In this blog we’ll be looking at five tips to building your resilience. Today we’re going to look at the first two, and next week we’ll be looking at the other three tips. Here we go!
Being self-compassionate is such a core component of resilience. How do you talk to yourself? You need to treat yourself in the way you treat the people you care about the most. The way you talk to yourself should be emotionally warm and supportive; as opposed to cold, harsh and critical. If you find yourself putting yourself down and being overly self-critical, this will lead to shame. Research has shown this can activate our sympathetic nervous system, which mobilises us for threat, releases cortisol and adrenaline in our bodies, and triggers our fight, flight, freeze, or flop response. When we criticise ourselves our heart rate and blood pressure increase, and our digestive system is negatively affected. Our brains just don’t work properly in these conditions as we can’t think clearly and we hone our attention to focus on threat, which builds anxiety and fear of failure. This means you are less likely to take risks, try new things and learn from past experiences – all important for resilience building. To be resilient we need to be mostly operating under our para-sympathetic nervous system. This is the nervous system that kicks in when we feel calm, safe and grounded and helps us to think clearly, make good decisions and healthy choices and have a flexible perspective. It also improves our immune system functioning and increases our heart rate variability – which means the heart can react to different situations, rather than be stuck in a high or low pattern.

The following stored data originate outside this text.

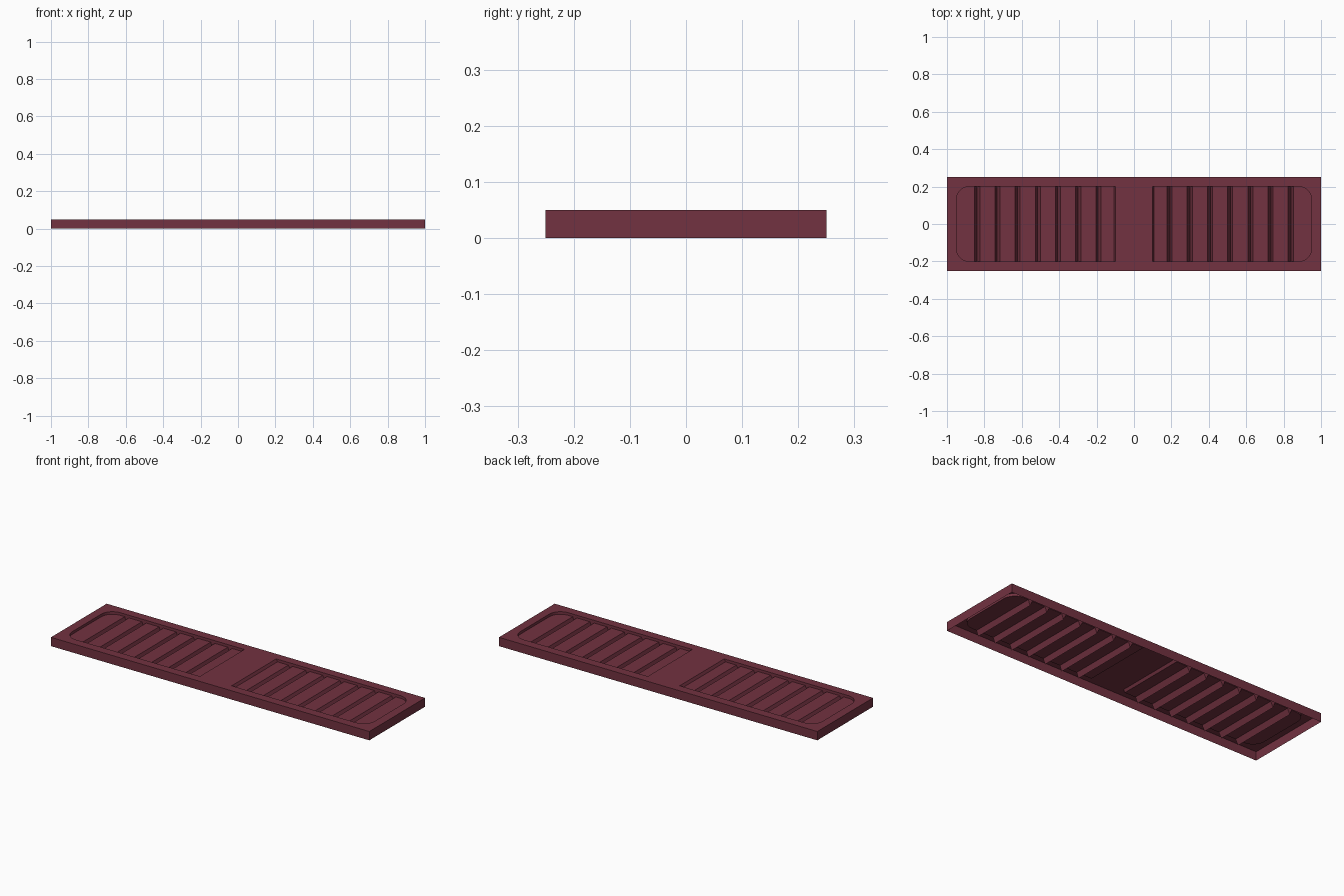
import bpy, bmesh, math

if "Cube" in bpy.data.objects:
    bpy.data.objects.remove(bpy.data.objects["Cube"])

TOP, FLOOR, GROOVE = 0.05, 0.035, 0.005   # rim, recessed panel and groove heights
HALF_W, OPEN_W, OPEN_END, R = 0.25, 0.20, 0.95, 0.07

# Stations along +x: (x, half width of recess, recess height)
stations = [(0, OPEN_W, TOP), (0.10, OPEN_W, TOP), (0.108, OPEN_W, FLOOR)]
for i in range(7):                          # V grooves between the slats
    c = 0.19 + i * 0.108
    stations += [(c - 0.0135, OPEN_W, FLOOR), (c + 0.002, OPEN_W, GROOVE),
                 (c + 0.0135, OPEN_W, FLOOR)]
for i in range(9):                          # rounded outer corners
    a = math.pi / 2 * i / 8
    stations.append((OPEN_END - R + R * math.sin(a),
                     OPEN_W - R + R * math.cos(a), FLOOR))
stations += [(OPEN_END, OPEN_W - R, TOP), (1.0, OPEN_W - R, TOP)]


def section(x, h, z):
    """Cross-section: skirt, rim, recess wall, panel and back up again."""
    half = [(HALF_W, 0), (HALF_W, TOP), (h, TOP), (h, z)]
    pts = [(-y, zz) for y, zz in half] + [(y, zz) for y, zz in reversed(half)]
    return [(x, y, zz) for y, zz in pts]


# Stamped grille sheet, lofted through the stations
bm = bmesh.new()
rows = [[bm.verts.new(p) for p in section(*s)] for s in stations]
for a, b in zip(rows, rows[1:]):
    for j in range(len(a) - 1):
        bm.faces.new((a[j], b[j], b[j + 1], a[j + 1]))

# End skirt
corners = [(1, -HALF_W, 0), (1, HALF_W, 0), (1, HALF_W, TOP), (1, -HALF_W, TOP)]
bm.faces.new([bm.verts.new(p) for p in corners])

bmesh.ops.remove_doubles(bm, verts=bm.verts, dist=1e-5)
bmesh.ops.dissolve_degenerate(bm, edges=bm.edges, dist=1e-5)
bmesh.ops.recalc_face_normals(bm, faces=bm.faces)
bm.faces.ensure_lookup_table()
rim = max(bm.faces, key=lambda f: f.calc_center_median().z * 10 + abs(f.normal.z))
if rim.normal.z < 0:
    bmesh.ops.reverse_faces(bm, faces=bm.faces)

mesh = bpy.data.meshes.new("grille_panel")
bm.to_mesh(mesh)
bm.free()
grille = bpy.data.objects.new("grille_panel", mesh)
bpy.context.collection.objects.link(grille)

# Second half
mirror = grille.modifiers.new("mirror", 'MIRROR')
mirror.use_axis = (True, False, False)
mirror.merge_threshold = 0.0001

mat = bpy.data.materials.new("dark_red")
mat.diffuse_color = (0.17, 0.032, 0.052, 1)
mat.use_nodes = True
mat.node_tree.nodes["Principled BSDF"].inputs["Base Color"].default_value = mat.diffuse_color
mesh.materials.append(mat)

This para-sympathetic nervous system can be activated by having a kinder, more self-compassionate inner voice. Having a kind inner voice may not come naturally and so the way to develop it, if you identify that it’s missing, is to fake it ‘til you make it! It may feel awkward but if you start intentionally practising being kinder and talking to yourself in the way you do to people you love the most in your life it will eventually become more natural and automatic. Other ways to make you feel more emotionally safe and grounded are spending time in nature, and anything that helps you to feel calmer, for example, walking in nature, Mindfulness, prayer, being with animals etc. – whatever works for you!
Connecting with others
As we develop more self-compassion, we are more able to build strong connections with other people. We are social beings and have a physical and psychological need to be connected to others. We strengthen our resilience when we feel a sense of belonging, with our families, friends or communities. Research has shown that people who feel socially isolated experience a significant drop in their body temperature. Feeling a sense of belonging is the opposite to wanting and needing to ‘fit in’. ‘Fitting in’ requires us to try to change aspects of ourselves in order to be socially accepted. However, true belonging comes from a state of mind where you accept yourself, care less about what others think of you, and know that you are good enough, just as you are. In short, resilience is built when you become your own best friend, and this can get easier as we get older. Connection and belonging springs from an awareness that suffering and feelings of personal inadequacy are part of the shared human experience. We all suffer. We all feel pain. We all experience self-doubt and have our personal struggles. When times are hard it’s really easy to think that no one else can understand and that no one else seems to have experienced what you’re going through, and that may be true. But in order to develop resilience so we can survive, grow and even thrive after adversity, having a sense that we are connected to the human race as a whole is fundamental.
Dr Gemima Fitzgerald bio
It wasn’t until I was in my mid-30s, and going through a really difficult divorce and feeling like a huge failure, that I decided to start again and study Psychology BSc at the University of Sussex in the UK. After I finished that, I embarked on a doctorate in Clinical Psychology at the University of Surrey. Following qualification, I worked for a hospice in their Specialist Palliative Care Psychology Service before becoming the lead for the hospice Bereavement Service. I have always had a strong interest in teaching and empowering others, and my particular expertise is in the area of building resilience. My doctoral research was around the processes involved in developing resilience, and I was invited to do a TEDx talk on this subject in 2015.
I am now Principal Psychologist in a male prison where I lead the psychology team in the mental health service, which has enabled me to work with the most challenging mental health and behavioural difficulties. As well as my lead role in the prison, I founded my own company and work freelance in a diverse range of settings; from private practice, to working with homelessness, hospices, family carers of people with dementia, and the NHS. I regularly run training courses on building resilience for staff, carers and patients as I love seeing people learn these skills and start to feel a greater sense of well-being.